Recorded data

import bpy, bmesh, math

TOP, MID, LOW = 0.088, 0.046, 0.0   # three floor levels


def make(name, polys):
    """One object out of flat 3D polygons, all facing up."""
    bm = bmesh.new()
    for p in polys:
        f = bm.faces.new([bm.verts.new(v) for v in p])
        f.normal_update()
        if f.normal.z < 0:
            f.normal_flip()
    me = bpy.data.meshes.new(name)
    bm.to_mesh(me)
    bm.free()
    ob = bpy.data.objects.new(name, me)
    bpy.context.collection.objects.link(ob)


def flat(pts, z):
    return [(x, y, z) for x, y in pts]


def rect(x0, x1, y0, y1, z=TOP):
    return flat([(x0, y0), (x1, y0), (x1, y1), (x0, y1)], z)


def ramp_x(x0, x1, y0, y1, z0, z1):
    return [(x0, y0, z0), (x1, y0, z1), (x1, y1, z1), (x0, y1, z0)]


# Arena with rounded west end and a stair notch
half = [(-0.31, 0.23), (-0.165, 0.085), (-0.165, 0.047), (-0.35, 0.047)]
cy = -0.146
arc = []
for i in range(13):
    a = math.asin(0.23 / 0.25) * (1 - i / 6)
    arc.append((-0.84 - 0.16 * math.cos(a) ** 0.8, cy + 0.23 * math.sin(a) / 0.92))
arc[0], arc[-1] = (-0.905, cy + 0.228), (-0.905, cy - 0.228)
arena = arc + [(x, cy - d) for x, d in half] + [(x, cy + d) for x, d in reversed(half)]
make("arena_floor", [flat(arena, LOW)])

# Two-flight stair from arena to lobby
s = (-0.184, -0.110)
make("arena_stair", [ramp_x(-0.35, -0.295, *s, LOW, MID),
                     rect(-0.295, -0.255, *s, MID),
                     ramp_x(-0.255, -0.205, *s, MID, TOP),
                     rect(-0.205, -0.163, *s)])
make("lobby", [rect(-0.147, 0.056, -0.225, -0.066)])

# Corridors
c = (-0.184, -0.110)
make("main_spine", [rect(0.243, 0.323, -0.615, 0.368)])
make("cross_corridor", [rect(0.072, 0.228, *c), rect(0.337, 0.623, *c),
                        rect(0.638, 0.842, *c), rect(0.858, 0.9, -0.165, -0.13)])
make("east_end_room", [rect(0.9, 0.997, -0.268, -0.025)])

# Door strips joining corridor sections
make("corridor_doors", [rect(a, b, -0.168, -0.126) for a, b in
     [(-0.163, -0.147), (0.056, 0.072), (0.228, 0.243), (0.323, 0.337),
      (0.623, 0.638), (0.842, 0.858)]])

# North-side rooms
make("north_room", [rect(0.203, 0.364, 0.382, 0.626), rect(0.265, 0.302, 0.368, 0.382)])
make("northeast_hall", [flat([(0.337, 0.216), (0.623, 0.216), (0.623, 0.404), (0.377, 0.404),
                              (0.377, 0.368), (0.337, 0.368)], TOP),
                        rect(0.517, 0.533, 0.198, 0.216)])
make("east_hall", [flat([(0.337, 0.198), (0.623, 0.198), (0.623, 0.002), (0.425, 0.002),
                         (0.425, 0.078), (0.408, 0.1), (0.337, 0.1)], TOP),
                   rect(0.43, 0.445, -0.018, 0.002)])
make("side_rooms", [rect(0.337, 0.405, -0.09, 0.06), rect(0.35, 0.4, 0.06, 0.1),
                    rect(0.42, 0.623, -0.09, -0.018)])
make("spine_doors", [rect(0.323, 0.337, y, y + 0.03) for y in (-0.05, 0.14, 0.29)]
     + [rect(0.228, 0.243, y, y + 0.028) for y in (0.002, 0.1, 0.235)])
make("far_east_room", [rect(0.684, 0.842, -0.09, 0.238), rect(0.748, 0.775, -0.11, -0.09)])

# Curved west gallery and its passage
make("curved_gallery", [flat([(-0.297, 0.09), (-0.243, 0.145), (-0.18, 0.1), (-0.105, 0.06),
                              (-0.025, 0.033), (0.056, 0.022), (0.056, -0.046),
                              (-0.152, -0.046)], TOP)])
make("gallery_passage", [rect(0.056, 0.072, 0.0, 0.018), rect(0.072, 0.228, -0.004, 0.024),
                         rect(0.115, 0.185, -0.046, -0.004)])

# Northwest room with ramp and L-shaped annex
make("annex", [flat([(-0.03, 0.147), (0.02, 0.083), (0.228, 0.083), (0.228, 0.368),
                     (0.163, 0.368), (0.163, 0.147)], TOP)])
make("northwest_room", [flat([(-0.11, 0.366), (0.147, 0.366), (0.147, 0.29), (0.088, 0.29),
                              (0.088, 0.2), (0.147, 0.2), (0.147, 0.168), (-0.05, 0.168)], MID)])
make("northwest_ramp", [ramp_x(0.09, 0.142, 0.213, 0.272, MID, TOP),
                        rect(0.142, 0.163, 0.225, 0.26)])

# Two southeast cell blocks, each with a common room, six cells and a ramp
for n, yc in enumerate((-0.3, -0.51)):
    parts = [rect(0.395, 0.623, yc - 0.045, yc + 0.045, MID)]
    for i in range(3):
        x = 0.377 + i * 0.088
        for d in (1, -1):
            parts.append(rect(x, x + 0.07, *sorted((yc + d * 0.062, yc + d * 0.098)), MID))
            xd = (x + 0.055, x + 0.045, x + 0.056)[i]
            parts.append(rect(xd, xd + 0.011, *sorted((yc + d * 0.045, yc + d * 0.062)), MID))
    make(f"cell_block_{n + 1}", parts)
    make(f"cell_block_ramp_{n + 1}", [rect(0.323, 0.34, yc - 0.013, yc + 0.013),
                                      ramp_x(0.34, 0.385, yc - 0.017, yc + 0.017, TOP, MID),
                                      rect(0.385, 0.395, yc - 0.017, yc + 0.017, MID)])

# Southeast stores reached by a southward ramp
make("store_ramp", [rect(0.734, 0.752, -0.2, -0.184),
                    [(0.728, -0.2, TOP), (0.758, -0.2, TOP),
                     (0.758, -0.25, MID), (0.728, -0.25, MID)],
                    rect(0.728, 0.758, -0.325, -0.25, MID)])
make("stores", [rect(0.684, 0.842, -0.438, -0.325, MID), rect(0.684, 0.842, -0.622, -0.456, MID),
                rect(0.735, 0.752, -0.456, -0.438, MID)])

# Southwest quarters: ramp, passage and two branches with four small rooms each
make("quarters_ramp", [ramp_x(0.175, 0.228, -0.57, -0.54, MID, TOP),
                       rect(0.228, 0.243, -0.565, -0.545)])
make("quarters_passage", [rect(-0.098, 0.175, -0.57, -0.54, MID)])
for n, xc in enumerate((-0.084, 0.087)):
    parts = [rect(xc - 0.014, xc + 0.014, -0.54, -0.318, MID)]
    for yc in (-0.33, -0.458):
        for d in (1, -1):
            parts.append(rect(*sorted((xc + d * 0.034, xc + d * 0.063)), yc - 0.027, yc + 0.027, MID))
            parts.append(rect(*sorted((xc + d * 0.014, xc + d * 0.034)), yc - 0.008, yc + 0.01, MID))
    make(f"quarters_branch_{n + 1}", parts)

» EXERCISE REQUIREMENTS
Make a precise copy of the records in their entirety.

» TASK ANSWER
import bpy, bmesh, math

TOP, MID, LOW = 0.088, 0.046, 0.0   # three floor levels


def make(name, polys):
    """One object out of flat 3D polygons, all facing up."""
    bm = bmesh.new()
    for p in polys:
        f = bm.faces.new([bm.verts.new(v) for v in p])
        f.normal_update()
        if f.normal.z < 0:
            f.normal_flip()
    me = bpy.data.meshes.new(name)
    bm.to_mesh(me)
    bm.free()
    ob = bpy.data.objects.new(name, me)
    bpy.context.collection.objects.link(ob)


def flat(pts, z):
    return [(x, y, z) for x, y in pts]


def rect(x0, x1, y0, y1, z=TOP):
    return flat([(x0, y0), (x1, y0), (x1, y1), (x0, y1)], z)


def ramp_x(x0, x1, y0, y1, z0, z1):
    return [(x0, y0, z0), (x1, y0, z1), (x1, y1, z1), (x0, y1, z0)]


# Arena with rounded west end and a stair notch
half = [(-0.31, 0.23), (-0.165, 0.085), (-0.165, 0.047), (-0.35, 0.047)]
cy = -0.146
arc = []
for i in range(13):
    a = math.asin(0.23 / 0.25) * (1 - i / 6)
    arc.append((-0.84 - 0.16 * math.cos(a) ** 0.8, cy + 0.23 * math.sin(a) / 0.92))
arc[0], arc[-1] = (-0.905, cy + 0.228), (-0.905, cy - 0.228)
arena = arc + [(x, cy - d) for x, d in half] + [(x, cy + d) for x, d in reversed(half)]
make("arena_floor", [flat(arena, LOW)])

# Two-flight stair from arena to lobby
s = (-0.184, -0.110)
make("arena_stair", [ramp_x(-0.35, -0.295, *s, LOW, MID),
                     rect(-0.295, -0.255, *s, MID),
                     ramp_x(-0.255, -0.205, *s, MID, TOP),
                     rect(-0.205, -0.163, *s)])
make("lobby", [rect(-0.147, 0.056, -0.225, -0.066)])

# Corridors
c = (-0.184, -0.110)
make("main_spine", [rect(0.243, 0.323, -0.615, 0.368)])
make("cross_corridor", [rect(0.072, 0.228, *c), rect(0.337, 0.623, *c),
                        rect(0.638, 0.842, *c), rect(0.858, 0.9, -0.165, -0.13)])
make("east_end_room", [rect(0.9, 0.997, -0.268, -0.025)])

# Door strips joining corridor sections
make("corridor_doors", [rect(a, b, -0.168, -0.126) for a, b in
     [(-0.163, -0.147), (0.056, 0.072), (0.228, 0.243), (0.323, 0.337),
      (0.623, 0.638), (0.842, 0.858)]])

# North-side rooms
make("north_room", [rect(0.203, 0.364, 0.382, 0.626), rect(0.265, 0.302, 0.368, 0.382)])
make("northeast_hall", [flat([(0.337, 0.216), (0.623, 0.216), (0.623, 0.404), (0.377, 0.404),
                              (0.377, 0.368), (0.337, 0.368)], TOP),
                        rect(0.517, 0.533, 0.198, 0.216)])
make("east_hall", [flat([(0.337, 0.198), (0.623, 0.198), (0.623, 0.002), (0.425, 0.002),
                         (0.425, 0.078), (0.408, 0.1), (0.337, 0.1)], TOP),
                   rect(0.43, 0.445, -0.018, 0.002)])
make("side_rooms", [rect(0.337, 0.405, -0.09, 0.06), rect(0.35, 0.4, 0.06, 0.1),
                    rect(0.42, 0.623, -0.09, -0.018)])
make("spine_doors", [rect(0.323, 0.337, y, y + 0.03) for y in (-0.05, 0.14, 0.29)]
     + [rect(0.228, 0.243, y, y + 0.028) for y in (0.002, 0.1, 0.235)])
make("far_east_room", [rect(0.684, 0.842, -0.09, 0.238), rect(0.748, 0.775, -0.11, -0.09)])

# Curved west gallery and its passage
make("curved_gallery", [flat([(-0.297, 0.09), (-0.243, 0.145), (-0.18, 0.1), (-0.105, 0.06),
                              (-0.025, 0.033), (0.056, 0.022), (0.056, -0.046),
                              (-0.152, -0.046)], TOP)])
make("gallery_passage", [rect(0.056, 0.072, 0.0, 0.018), rect(0.072, 0.228, -0.004, 0.024),
                         rect(0.115, 0.185, -0.046, -0.004)])

# Northwest room with ramp and L-shaped annex
make("annex", [flat([(-0.03, 0.147), (0.02, 0.083), (0.228, 0.083), (0.228, 0.368),
                     (0.163, 0.368), (0.163, 0.147)], TOP)])
make("northwest_room", [flat([(-0.11, 0.366), (0.147, 0.366), (0.147, 0.29), (0.088, 0.29),
                              (0.088, 0.2), (0.147, 0.2), (0.147, 0.168), (-0.05, 0.168)], MID)])
make("northwest_ramp", [ramp_x(0.09, 0.142, 0.213, 0.272, MID, TOP),
                        rect(0.142, 0.163, 0.225, 0.26)])

# Two southeast cell blocks, each with a common room, six cells and a ramp
for n, yc in enumerate((-0.3, -0.51)):
    parts = [rect(0.395, 0.623, yc - 0.045, yc + 0.045, MID)]
    for i in range(3):
        x = 0.377 + i * 0.088
        for d in (1, -1):
            parts.append(rect(x, x + 0.07, *sorted((yc + d * 0.062, yc + d * 0.098)), MID))
            xd = (x + 0.055, x + 0.045, x + 0.056)[i]
            parts.append(rect(xd, xd + 0.011, *sorted((yc + d * 0.045, yc + d * 0.062)), MID))
    make(f"cell_block_{n + 1}", parts)
    make(f"cell_block_ramp_{n + 1}", [rect(0.323, 0.34, yc - 0.013, yc + 0.013),
                                      ramp_x(0.34, 0.385, yc - 0.017, yc + 0.017, TOP, MID),
                                      rect(0.385, 0.395, yc - 0.017, yc + 0.017, MID)])

# Southeast stores reached by a southward ramp
make("store_ramp", [rect(0.734, 0.752, -0.2, -0.184),
                    [(0.728, -0.2, TOP), (0.758, -0.2, TOP),
                     (0.758, -0.25, MID), (0.728, -0.25, MID)],
                    rect(0.728, 0.758, -0.325, -0.25, MID)])
make("stores", [rect(0.684, 0.842, -0.438, -0.325, MID), rect(0.684, 0.842, -0.622, -0.456, MID),
                rect(0.735, 0.752, -0.456, -0.438, MID)])

# Southwest quarters: ramp, passage and two branches with four small rooms each
make("quarters_ramp", [ramp_x(0.175, 0.228, -0.57, -0.54, MID, TOP),
                       rect(0.228, 0.243, -0.565, -0.545)])
make("quarters_passage", [rect(-0.098, 0.175, -0.57, -0.54, MID)])
for n, xc in enumerate((-0.084, 0.087)):
    parts = [rect(xc - 0.014, xc + 0.014, -0.54, -0.318, MID)]
    for yc in (-0.33, -0.458):
        for d in (1, -1):
            parts.append(rect(*sorted((xc + d * 0.034, xc + d * 0.063)), yc - 0.027, yc + 0.027, MID))
            parts.append(rect(*sorted((xc + d * 0.014, xc + d * 0.034)), yc - 0.008, yc + 0.01, MID))
    make(f"quarters_branch_{n + 1}", parts)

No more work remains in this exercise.